### Your assignment
In the entries below, go to the line containing "t = rings[min(i" and repeat it along with every later line, exactly.
Data to examine section start
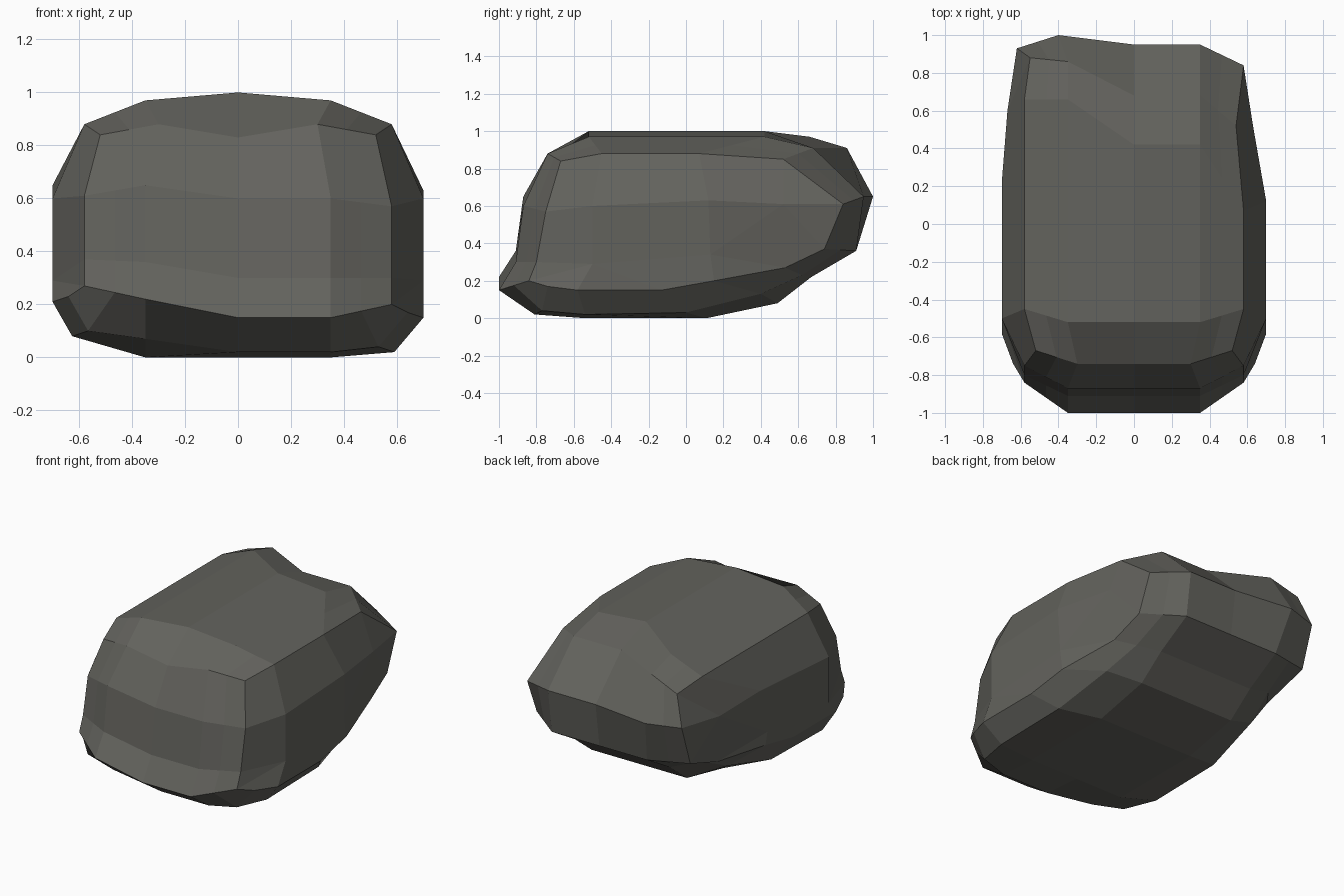
import bpy, bmesh
from mathutils import Vector

if "Cube" in bpy.data.objects:
    bpy.data.objects.remove(bpy.data.objects["Cube"])

# Centre (y, z) outline, from the front lip up, over the top, down the back and under
CENTRE = [(-1, .15), (-.91, .30), (-.87, .60), (-.74, .83), (-.52, 1.0), (.42, 1.0), (.68, .91),
          (.95, .65), (.91, .36), (.67, .22), (.49, .08), (.11, 0), (-.54, 0), (-.81, .02)]
# Edge of the side face (x, y, z), same order
EDGE = [(.58, -.84, .20), (.58, -.80, .30), (.58, -.75, .57), (.52, -.67, .84), (.58, -.45, .88),
        (.58, .07, .88), (.54, .52, .85), (.58, .84, .61), (.58, .74, .37), (.60, .53, .27),
        (.69, .15, .20), (.70, -.13, .15), (.70, -.58, .15), (.64, -.74, .17)]
# Lower chamfer row between the side and the underside (points 9 to 13)
LOW = [(.50, .62, .23), (.55, .40, .13), (.59, .0, .03), (.59, -.54, .02), (.53, -.77, .04)]
# Bulge of the side face
BULGE = [(.70, -.50, .60), (.70, .12, .63), (.63, .52, .61), (.70, -.50, .29), (.69, .13, .34)]
A, B, C, D, E = range(14, 19)
SIDE = [(1, 2, A, D), (2, 3, 4, A), (4, 5, B, A), (5, 6, C, B), (6, 7, C), (7, 8, C), (8, 9, E, C),
        (C, E, B), (9, 10, E), (A, B, E, D), (D, E, 10, 11), (D, 11, 12), (0, 1, D), (0, D, 12, 13)]


def section(x, changes):
    pts = [Vector((x, y, z)) for y, z in CENTRE]
    for i, (y, z) in changes.items():
        pts[i] = Vector((x, y, z))
    return pts


def side_points(sign, edge_changes, bulge_changes, inner, lift):
    """Edge loop, chamfer loop and bulge points of one side."""
    edge = [Vector(edge_changes.get(i, p)) for i, p in enumerate(EDGE)]
    bulge = [Vector(bulge_changes.get(i, p)) for i, p in enumerate(BULGE)]
    low = [Vector(p) + Vector((lift * .6, 0, lift)) for p in LOW]
    for p in edge + bulge + low:
        p.x *= sign
    for i in range(10, 14):
        edge[i].z += lift
    chamfer = [(edge[i] + inner[i]) / 2 for i in range(9)] + low
    return edge, chamfer, bulge


middle = section(0, {})
right_mid = section(.35, {3: (-.74, .88), 4: (-.52, .97), 5: (.42, .97)})
left_mid = section(-.35, {0: (-1, .22), 1: (-.91, .36), 2: (-.87, .65), 3: (-.74, .88), 4: (-.52, .97),
                          5: (.66, .97), 6: (.86, .91), 7: (1, .65), 13: (-.81, .07)})
right_mid[3].x, left_mid[3].x, left_mid[7].x = .30, -.30, -.40

right_edge, right_low, right_bulge = side_points(1, {}, {}, right_mid, 0)
left_edge, left_low, left_bulge = side_points(
    -1, {0: (.58, -.84, .27), 1: (.58, -.80, .37), 2: (.58, -.75, .61), 5: (.58, .66, .88),
         6: (.55, .88, .84), 7: (.62, .93, .65), 8: (.62, .84, .38)},
    {1: (.70, .22, .65), 2: (.67, .60, .62)}, left_mid, .06)

# Loft the sections from left to right, then close both sides
bm = bmesh.new()
loops = [[bm.verts.new(p) for p in s]
         for s in (left_edge, left_low, left_mid, middle, right_mid, right_low, right_edge)]
for a, b in zip(loops, loops[1:]):
    for i in range(14):
        j = (i + 1) % 14
        bm.faces.new((a[i], a[j], b[j], b[i]))
for loop, bulge in ((loops[0], left_bulge), (loops[-1], right_bulge)):
    verts = loop + [bm.verts.new(p) for p in bulge]
    for f in SIDE:
        bm.faces.new([verts[i] for i in f])
bmesh.ops.recalc_face_normals(bm, faces=bm.faces[:])

mesh = bpy.data.meshes.new("rock")
bm.to_mesh(mesh)
bm.free()
rock = bpy.data.objects.new("rock", mesh)
bpy.context.collection.objects.link(rock)
stone = bpy.data.materials.new("dark grey stone")
stone.diffuse_color = (.125, .124, .110, 1)
stone.use_nodes = True
stone.node_tree.nodes["Principled BSDF"].inputs["Base Color"].default_value = stone.diffuse_color
mesh.materials.append(stone)
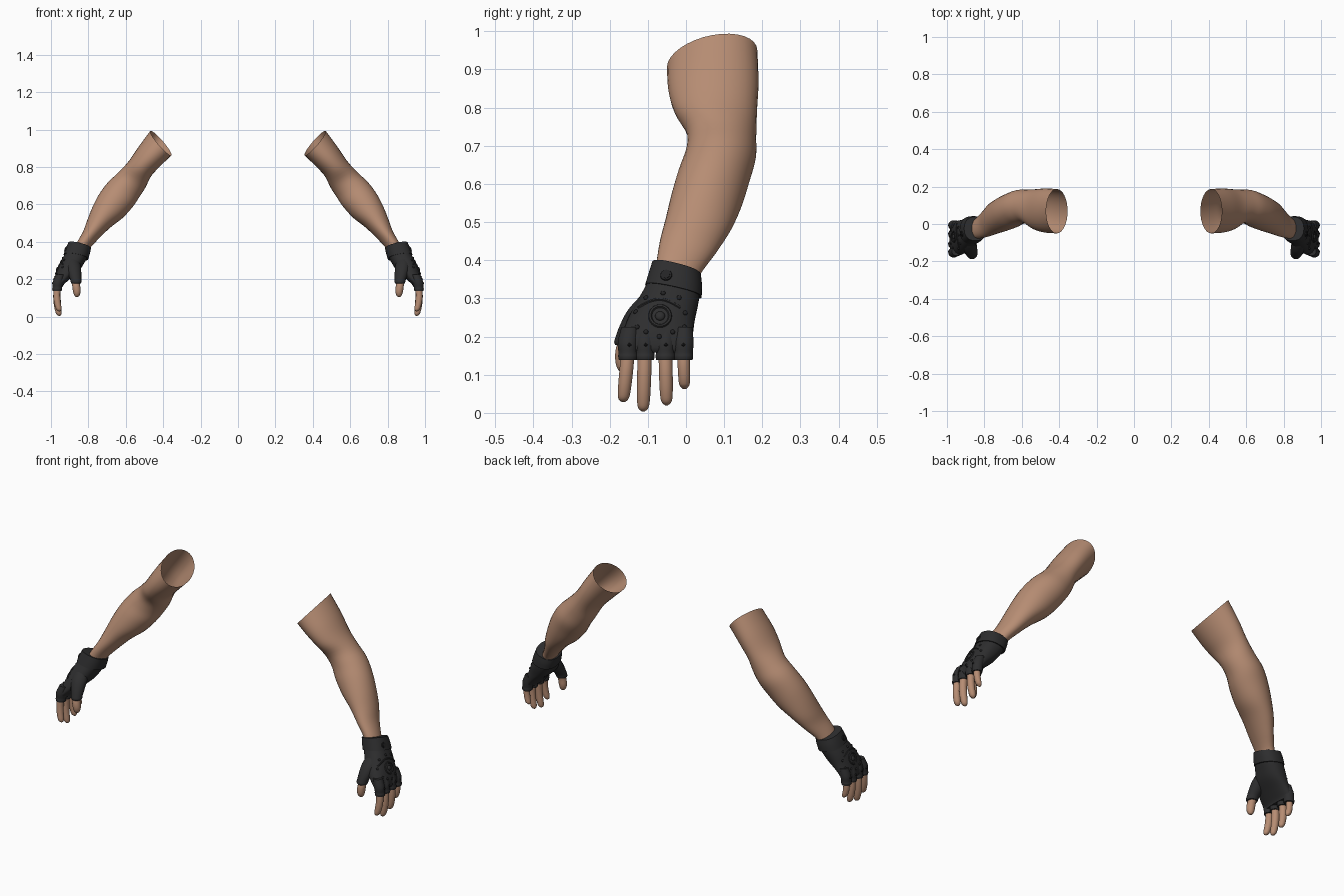
import bpy, bmesh, math
from mathutils import Vector, Matrix
from mathutils.bvhtree import BVHTree

if "Cube" in bpy.data.objects:
    bpy.data.objects.remove(bpy.data.objects["Cube"])


def material(name, rgb):
    m = bpy.data.materials.new(name)
    m.diffuse_color = (*rgb, 1)
    m.use_nodes = True
    m.node_tree.nodes["Principled BSDF"].inputs["Base Color"].default_value = m.diffuse_color
    return m


SKIN = material("tan skin", (0.47, 0.265, 0.172))
GLOVE = material("black leather", (0.027, 0.027, 0.028))
STUD = material("dark studs", (0.017, 0.017, 0.018))


def finish(bm, name, mat, angle=50):
    """Turn a bmesh into a mirrored, smooth object; return its surface tree."""
    bmesh.ops.recalc_face_normals(bm, faces=bm.faces)
    tree = BVHTree.FromBMesh(bm)
    me = bpy.data.meshes.new(name)
    bm.to_mesh(me)
    bm.free()
    me.materials.append(mat)
    ob = bpy.data.objects.new(name, me)
    bpy.context.collection.objects.link(ob)
    bpy.ops.object.select_all(action='DESELECT')
    ob.select_set(True)
    bpy.context.view_layer.objects.active = ob
    bpy.ops.object.shade_smooth_by_angle(angle=math.radians(angle))
    ob.modifiers.new("other_side", 'MIRROR')
    return tree


def spline(a, b, c, d, t):
    return 0.5 * (2 * b + (c - a) * t + (2 * a - 5 * b + 4 * c - d) * t * t
                  + (3 * b - a - 3 * c + d) * t ** 3)


def loft(bm, secs, n=28, steps=4, power=1.0, cap_start=False, cap_end=False):
    """Section: outer x, z, inner x, z, front y, back y, z tilt at the back."""
    rows, last = [], len(secs) - 1
    for i in range(last):
        four = [secs[min(max(i + k, 0), last)] for k in (-1, 0, 1, 2)]
        for s in range(steps):
            rows.append([spline(*v, s / steps) for v in zip(*four)])
    rows.append(secs[-1])
    rings = []
    for ox, oz, ix, iz, y0, y1, tilt in rows:
        ring = []
        for k in range(n):
            a = math.tau * k / n
            c, s = (math.copysign(abs(f) ** power, f) for f in (math.cos(a), math.sin(a)))
            ring.append(bm.verts.new(((ox + ix + (ox - ix) * c) / 2,
                                      (y0 + y1 + (y1 - y0) * s) / 2,
                                      (oz + iz + (oz - iz) * c) / 2 + tilt * s)))
        rings.append(ring)
    for r, q in zip(rings, rings[1:]):
        for k in range(n):
            bm.faces.new((r[k], r[(k + 1) % n], q[(k + 1) % n], q[k]))
    if cap_start:
        bm.faces.new(rings[0])
    if cap_end:
        bm.faces.new(rings[-1])


def tube(bm, pts, n=14, steps=3):
    """Near-vertical rounded tube through (x, y, z, radius) points."""
    loft(bm, [(x + r, z, x - r, z, y - r, y + r, 0) for x, y, z, r in pts],
         n, steps, cap_start=True, cap_end=True)


# Arm: open at the top, elbow, forearm, wrist inside the glove
bm = bmesh.new()
loft(bm, [
    (.470, .990, .355, .865, -.050, .187, .022),
    (.530, .910, .420, .800, -.046, .190, .010),
    (.585, .830, .465, .750, -.030, .186, 0),
    (.640, .770, .495, .690, .002, .184, -.005),
    (.695, .718, .527, .640, .000, .183, -.010),
    (.742, .655, .562, .588, -.020, .167, -.012),
    (.778, .585, .615, .530, -.038, .146, -.015),
    (.808, .510, .680, .480, -.053, .118, -.015),
    (.830, .450, .740, .423, -.068, .080, -.015),
    (.865, .388, .795, .362, -.078, .036, -.015),
    (.890, .330, .820, .310, -.085, .025, -.015)], n=32)
finish(bm, "arm", SKIN)

# Glove body over the wrist and palm
bm = bmesh.new()
loft(bm, [
    (.902, .390, .792, .362, -.083, .034, -.016),
    (.922, .340, .805, .320, -.100, .036, -.014),
    (.945, .298, .825, .282, -.124, .031, -.010),
    (.966, .250, .850, .245, -.150, .023, -.005),
    (.982, .205, .895, .205, -.168, .018, 0),
    (.986, .172, .930, .172, -.174, .015, 0),
    (.980, .158, .938, .158, -.168, .010, 0)],
    n=36, power=.85, cap_start=True, cap_end=True)
body = finish(bm, "glove_body", GLOVE)

# Wrist strap
bm = bmesh.new()
loft(bm, [
    (.908, .393, .786, .364, -.089, .039, -.016),
    (.921, .362, .792, .338, -.098, .042, -.016),
    (.932, .332, .801, .308, -.107, .041, -.016)],
    n=36, power=.85, cap_start=True, cap_end=True)
strap = finish(bm, "wrist_strap", GLOVE)

# Fingers: front y at knuckle, y at tip, tip height, radius
FINGERS = [(-.152, -.164, .028, .0185), (-.108, -.112, .004, .0190),
           (-.054, -.051, .020, .0185), (-.007, -.004, .062, .0165)]
skin, sleeve = bmesh.new(), bmesh.new()
for yb, yt, tip, r in FINGERS:
    h = .17 - tip
    path = [(.964, 0, .17, r), (.969, .3, .17 - h * .35, r), (.966, .65, .17 - h * .65, r * .97),
            (.960, .9, tip + h * .14, r * .88), (.957, 1, tip + .007, r * .66),
            (.955, 1, tip, r * .2)]
    tube(skin, [(x, yb + (yt - yb) * t, z, q) for x, t, z, q in path])
    tube(sleeve, [(.950, yb * .96, .225, .024), (.963, yb, .185, .0275),
                  (.966, yb, .158, .0255), (.967, yb, .148, .0265), (.967, yb, .138, .0245)])

# Thumb and its sleeve
tube(skin, [(.872, -.150, .210, .020), (.866, -.163, .170, .021), (.862, -.165, .140, .021),
            (.861, -.165, .120, .017), (.861, -.164, .108, .010), (.861, -.164, .105, .003)])
tube(sleeve, [(.885, -.085, .310, .032), (.880, -.113, .270, .040), (.874, -.138, .230, .036),
              (.868, -.155, .200, .030), (.866, -.160, .186, .029), (.866, -.160, .178, .026)])
finish(skin, "fingers", SKIN)
finish(sleeve, "glove_finger_sleeves", GLOVE)


def on_surface(tree, y, z):
    """Matrix standing on the outer side of the hand, local z along the normal."""
    p, nrm, _, _ = tree.ray_cast(Vector((2, y, z)), Vector((-1, 0, 0)))
    if nrm.x < 0:
        nrm = -nrm
    return Matrix.Translation(p) @ nrm.to_track_quat('Z', 'Y').to_matrix().to_4x4()


# Small studs spread on the back of the hand
bm = bmesh.new()
for y, z in [(-.105, .302), (-.060, .314), (-.018, .302), (-.132, .265), (-.002, .262),
             (-.128, .225), (-.105, .212), (-.035, .212), (-.004, .225), (-.070, .200)]:
    bmesh.ops.create_icosphere(bm, subdivisions=2, radius=.0065,
                               matrix=on_surface(body, y, z) @ Matrix.Diagonal((1, 1, .8, 1)))
# Four-sided points on the knuckles
for yb, *_ in FINGERS:
    y = yb * .98
    m = Matrix.Translation((.9885, y, .178)) @ Matrix.Rotation(math.pi / 2, 4, 'Y')
    bmesh.ops.create_cone(bm, cap_ends=True, segments=4, radius1=.012, radius2=.002,
                          depth=.014, matrix=m)
# Strap button: wide disc with a smaller cap
m = on_surface(strap, -.052, .361)
for r, d in ((.016, .006), (.011, .010)):
    bmesh.ops.create_cone(bm, cap_ends=True, segments=20, radius1=r, radius2=r * .9,
                          depth=d, matrix=m)
finish(bm, "glove_studs", STUD, 35)

# Raised round ornament and curved seam on the back of the hand
bm = bmesh.new()


def bead_line(pts, r):
    """Raised cord laid over the glove through (y, z) points."""
    rings = []
    for y, z in pts:
        m = on_surface(body, y, z)
        rings.append((m.translation, m.to_3x3().col[2].normalized()))
    rows = []
    for i, (p, nrm) in enumerate(rings):
        t = rings[min(i + 1, len(rings) - 1)][0] - rings[max(i - 1, 0)][0]
        side = t.cross(nrm).normalized()
        rows.append([bm.verts.new(p + (side * math.cos(a) + nrm * math.sin(a)) * r)
                     for a in (k * math.tau / 6 for k in range(6))])
    for u, v in zip(rows, rows[1:]):
        for k in range(6):
            bm.faces.new((u[k], u[(k + 1) % 6], v[(k + 1) % 6], v[k]))


bead_line([(-.068 + .026 * math.cos(a), .254 + .026 * math.sin(a))
           for a in (k * math.tau / 24 for k in range(25))], .005)
bead_line([(-.125 + .11 * k / 12, .276 + .022 * math.sin(math.pi * k / 12))
           for k in range(13)], .004)
bmesh.ops.create_uvsphere(bm, u_segments=14, v_segments=8, radius=.013,
                          matrix=on_surface(body, -.068, .254) @ Matrix.Diagonal((1, 1, .6, 1)))
finish(bm, "glove_ornament", GLOVE)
Data to examine section end
### Written solution
        t = rings[min(i + 1, len(rings) - 1)][0] - rings[max(i - 1, 0)][0]
        side = t.cross(nrm).normalized()
        rows.append([bm.verts.new(p + (side * math.cos(a) + nrm * math.sin(a)) * r)
                     for a in (k * math.tau / 6 for k in range(6))])
    for u, v in zip(rows, rows[1:]):
        for k in range(6):
            bm.faces.new((u[k], u[(k + 1) % 6], v[(k + 1) % 6], v[k]))


bead_line([(-.068 + .026 * math.cos(a), .254 + .026 * math.sin(a))
           for a in (k * math.tau / 24 for k in range(25))], .005)
bead_line([(-.125 + .11 * k / 12, .276 + .022 * math.sin(math.pi * k / 12))
           for k in range(13)], .004)
bmesh.ops.create_uvsphere(bm, u_segments=14, v_segments=8, radius=.013,
                          matrix=on_surface(body, -.068, .254) @ Matrix.Diagonal((1, 1, .6, 1)))
finish(bm, "glove_ornament", GLOVE)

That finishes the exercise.